A couple of weekends ago, I sent the two of them off into the woods and told them not to come back for at least two hours. Their mission was to explore their surroundings, get the lie of the land, see what was beyond the Co-op and the fish and chip shop, find out where the railway line went, discover the best climbing trees and viewpoints.
They came back tired and delighted. They had found footpaths and a tree swing, a circular walk all round the town and the track bed of an old railway line. They were particularly pleased with a concrete lookout point on which someone had sprayed the word ‘cock’ in large red letters. This is now known as The Cockpit and is the focal point of many games and rendezvous.
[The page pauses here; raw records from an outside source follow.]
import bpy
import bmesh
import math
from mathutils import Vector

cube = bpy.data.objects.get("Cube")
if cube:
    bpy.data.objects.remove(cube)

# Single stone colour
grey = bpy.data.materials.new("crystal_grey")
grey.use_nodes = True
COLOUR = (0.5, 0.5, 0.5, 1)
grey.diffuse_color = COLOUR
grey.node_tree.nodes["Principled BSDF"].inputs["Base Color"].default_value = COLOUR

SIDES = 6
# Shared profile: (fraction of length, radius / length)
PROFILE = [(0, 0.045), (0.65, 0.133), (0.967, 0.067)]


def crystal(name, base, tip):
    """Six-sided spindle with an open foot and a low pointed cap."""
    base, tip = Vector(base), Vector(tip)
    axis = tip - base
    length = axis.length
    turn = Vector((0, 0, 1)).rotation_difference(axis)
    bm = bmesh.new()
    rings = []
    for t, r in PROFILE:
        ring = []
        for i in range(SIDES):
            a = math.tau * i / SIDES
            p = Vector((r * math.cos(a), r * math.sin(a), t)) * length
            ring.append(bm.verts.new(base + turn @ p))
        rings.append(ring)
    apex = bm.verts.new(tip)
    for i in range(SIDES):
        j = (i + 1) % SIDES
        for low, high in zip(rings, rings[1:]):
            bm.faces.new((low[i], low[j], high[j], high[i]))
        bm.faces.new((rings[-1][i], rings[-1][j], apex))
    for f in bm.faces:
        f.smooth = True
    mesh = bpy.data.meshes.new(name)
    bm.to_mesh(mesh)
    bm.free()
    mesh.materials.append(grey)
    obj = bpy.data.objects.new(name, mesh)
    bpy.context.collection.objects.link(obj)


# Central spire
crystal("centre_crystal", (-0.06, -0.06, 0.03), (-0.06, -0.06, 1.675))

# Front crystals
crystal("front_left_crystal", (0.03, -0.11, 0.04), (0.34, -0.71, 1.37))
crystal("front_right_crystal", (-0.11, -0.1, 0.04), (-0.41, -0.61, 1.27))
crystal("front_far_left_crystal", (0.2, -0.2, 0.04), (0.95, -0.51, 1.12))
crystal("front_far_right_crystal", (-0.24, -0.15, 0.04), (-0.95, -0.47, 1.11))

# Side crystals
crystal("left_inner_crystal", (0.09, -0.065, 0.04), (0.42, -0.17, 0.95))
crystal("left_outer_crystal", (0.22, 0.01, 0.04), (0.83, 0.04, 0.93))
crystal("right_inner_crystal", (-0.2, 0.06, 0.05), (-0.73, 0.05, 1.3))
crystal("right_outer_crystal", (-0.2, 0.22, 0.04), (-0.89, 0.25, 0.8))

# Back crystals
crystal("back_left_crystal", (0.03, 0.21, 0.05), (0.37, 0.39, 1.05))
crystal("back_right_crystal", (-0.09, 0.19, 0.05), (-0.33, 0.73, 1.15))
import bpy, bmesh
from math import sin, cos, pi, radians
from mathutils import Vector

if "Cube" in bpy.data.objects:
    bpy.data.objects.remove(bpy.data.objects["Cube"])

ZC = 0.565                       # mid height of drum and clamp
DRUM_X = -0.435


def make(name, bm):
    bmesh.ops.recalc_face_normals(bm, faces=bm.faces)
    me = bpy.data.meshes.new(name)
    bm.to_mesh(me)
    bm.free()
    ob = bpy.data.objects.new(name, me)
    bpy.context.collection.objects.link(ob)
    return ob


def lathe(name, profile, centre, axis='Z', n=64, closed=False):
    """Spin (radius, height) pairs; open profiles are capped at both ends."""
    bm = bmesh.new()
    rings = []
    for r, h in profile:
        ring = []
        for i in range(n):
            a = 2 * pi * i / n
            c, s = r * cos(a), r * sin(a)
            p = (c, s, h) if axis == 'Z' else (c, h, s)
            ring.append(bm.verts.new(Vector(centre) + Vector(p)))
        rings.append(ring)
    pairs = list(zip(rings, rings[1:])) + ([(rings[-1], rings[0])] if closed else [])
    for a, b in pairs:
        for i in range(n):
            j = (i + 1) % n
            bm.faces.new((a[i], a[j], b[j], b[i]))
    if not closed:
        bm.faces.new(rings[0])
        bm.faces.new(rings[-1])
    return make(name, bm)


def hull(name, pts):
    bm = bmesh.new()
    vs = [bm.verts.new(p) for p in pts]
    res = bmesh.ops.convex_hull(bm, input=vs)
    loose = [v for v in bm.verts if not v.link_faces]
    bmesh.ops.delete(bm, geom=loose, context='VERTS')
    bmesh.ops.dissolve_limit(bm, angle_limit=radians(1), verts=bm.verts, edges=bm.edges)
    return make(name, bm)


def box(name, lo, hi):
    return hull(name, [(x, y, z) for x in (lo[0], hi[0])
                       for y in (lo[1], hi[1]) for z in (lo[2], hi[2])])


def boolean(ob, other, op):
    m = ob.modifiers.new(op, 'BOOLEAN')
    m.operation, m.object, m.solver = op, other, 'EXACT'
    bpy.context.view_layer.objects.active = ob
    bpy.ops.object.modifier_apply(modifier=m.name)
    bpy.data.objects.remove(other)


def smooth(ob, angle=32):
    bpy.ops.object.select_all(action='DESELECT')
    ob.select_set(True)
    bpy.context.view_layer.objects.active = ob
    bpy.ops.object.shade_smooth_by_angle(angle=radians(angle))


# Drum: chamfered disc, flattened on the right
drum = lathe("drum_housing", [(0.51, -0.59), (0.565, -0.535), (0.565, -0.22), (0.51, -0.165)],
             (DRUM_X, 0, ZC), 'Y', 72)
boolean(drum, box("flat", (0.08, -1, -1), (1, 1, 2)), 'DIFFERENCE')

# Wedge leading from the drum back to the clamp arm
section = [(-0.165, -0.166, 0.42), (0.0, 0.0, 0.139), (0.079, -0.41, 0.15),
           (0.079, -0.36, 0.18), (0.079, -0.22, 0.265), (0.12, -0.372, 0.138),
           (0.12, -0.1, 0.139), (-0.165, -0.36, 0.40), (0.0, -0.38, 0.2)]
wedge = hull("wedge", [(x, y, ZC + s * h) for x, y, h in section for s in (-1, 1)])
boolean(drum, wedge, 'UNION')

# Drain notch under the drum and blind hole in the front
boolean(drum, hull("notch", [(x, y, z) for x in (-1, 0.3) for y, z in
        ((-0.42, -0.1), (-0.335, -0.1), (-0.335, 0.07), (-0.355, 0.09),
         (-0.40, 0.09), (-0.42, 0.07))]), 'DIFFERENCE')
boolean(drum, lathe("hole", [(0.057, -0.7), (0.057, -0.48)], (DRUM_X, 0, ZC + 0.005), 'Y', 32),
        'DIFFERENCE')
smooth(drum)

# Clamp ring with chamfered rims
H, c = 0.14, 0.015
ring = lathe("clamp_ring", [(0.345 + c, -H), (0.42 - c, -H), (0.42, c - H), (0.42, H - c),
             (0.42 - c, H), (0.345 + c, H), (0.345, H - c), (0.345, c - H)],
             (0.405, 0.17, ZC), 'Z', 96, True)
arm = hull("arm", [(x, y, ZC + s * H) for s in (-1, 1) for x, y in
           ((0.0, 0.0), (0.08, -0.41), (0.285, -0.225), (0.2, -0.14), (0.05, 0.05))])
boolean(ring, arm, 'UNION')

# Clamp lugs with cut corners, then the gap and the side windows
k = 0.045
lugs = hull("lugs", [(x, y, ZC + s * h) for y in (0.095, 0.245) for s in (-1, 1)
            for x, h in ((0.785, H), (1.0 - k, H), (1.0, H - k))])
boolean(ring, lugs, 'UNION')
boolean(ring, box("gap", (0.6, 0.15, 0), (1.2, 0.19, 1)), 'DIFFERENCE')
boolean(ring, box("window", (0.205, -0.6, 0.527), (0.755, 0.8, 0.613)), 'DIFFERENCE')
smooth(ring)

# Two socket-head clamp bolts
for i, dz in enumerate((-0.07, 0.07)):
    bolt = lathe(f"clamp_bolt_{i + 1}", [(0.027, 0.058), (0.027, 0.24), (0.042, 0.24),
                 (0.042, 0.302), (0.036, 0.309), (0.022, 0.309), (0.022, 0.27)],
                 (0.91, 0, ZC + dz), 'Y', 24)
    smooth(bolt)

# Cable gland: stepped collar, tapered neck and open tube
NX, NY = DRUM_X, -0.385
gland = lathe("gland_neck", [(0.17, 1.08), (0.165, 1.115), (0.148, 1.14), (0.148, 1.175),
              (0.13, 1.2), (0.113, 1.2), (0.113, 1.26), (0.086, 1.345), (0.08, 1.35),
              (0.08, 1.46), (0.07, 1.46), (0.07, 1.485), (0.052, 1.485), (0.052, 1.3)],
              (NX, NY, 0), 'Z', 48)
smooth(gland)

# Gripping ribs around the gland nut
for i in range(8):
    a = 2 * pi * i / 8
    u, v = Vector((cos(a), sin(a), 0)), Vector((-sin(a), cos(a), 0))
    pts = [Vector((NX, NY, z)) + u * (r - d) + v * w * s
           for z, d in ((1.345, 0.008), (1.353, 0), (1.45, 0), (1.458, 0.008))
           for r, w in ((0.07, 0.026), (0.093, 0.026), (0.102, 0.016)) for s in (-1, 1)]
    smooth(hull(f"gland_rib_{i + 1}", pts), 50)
Children need to connect with nature. They need to have unstructured time in which to get bored, thus giving them the brain space to get really creative. Separation from the natural world takes away their freedom, their peace of mind and their independence. Some parents are terrified to let their children go to parks or open spaces unsupervised because they have become obsessed with the idea that there are perverts and kidnappers round every corner. Those same children may not have been taught to cross the road properly and yet the fear of them being run over takes second place to the threat of paedophiles.
Children’s time has become too structured, outdoors has become a facility not a place to be enjoyed on its own merit. Children are taught about nature in schools through eco-disaster, floods, famines, global warming and whilst these things need to be taught, I wonder if this encourages them to really connect with nature or whether it persuades them that nature is an enemy to be overcome? How many people became passionate naturalists without actually experiencing nature at first hand?
Where have the nature tables gone, with their birds’ nests, conkers, multi-hued leaves and shells? When do the nature walks happen when children can feel the ground beneath their feet, smell the leaf mould, discover wild flowers and learn the difference between moths and butterflies?
We don’t have to live in the middle of nowhere to find these things, any tiny wild area will have something of interest and we need to find them, enjoy them and then pass on our enjoyment. Note the difference in someone after a day in the fresh air to a day in front of the TV or a computer screen.
Let’s reclaim our natural spaces and in return find some space for ourselves.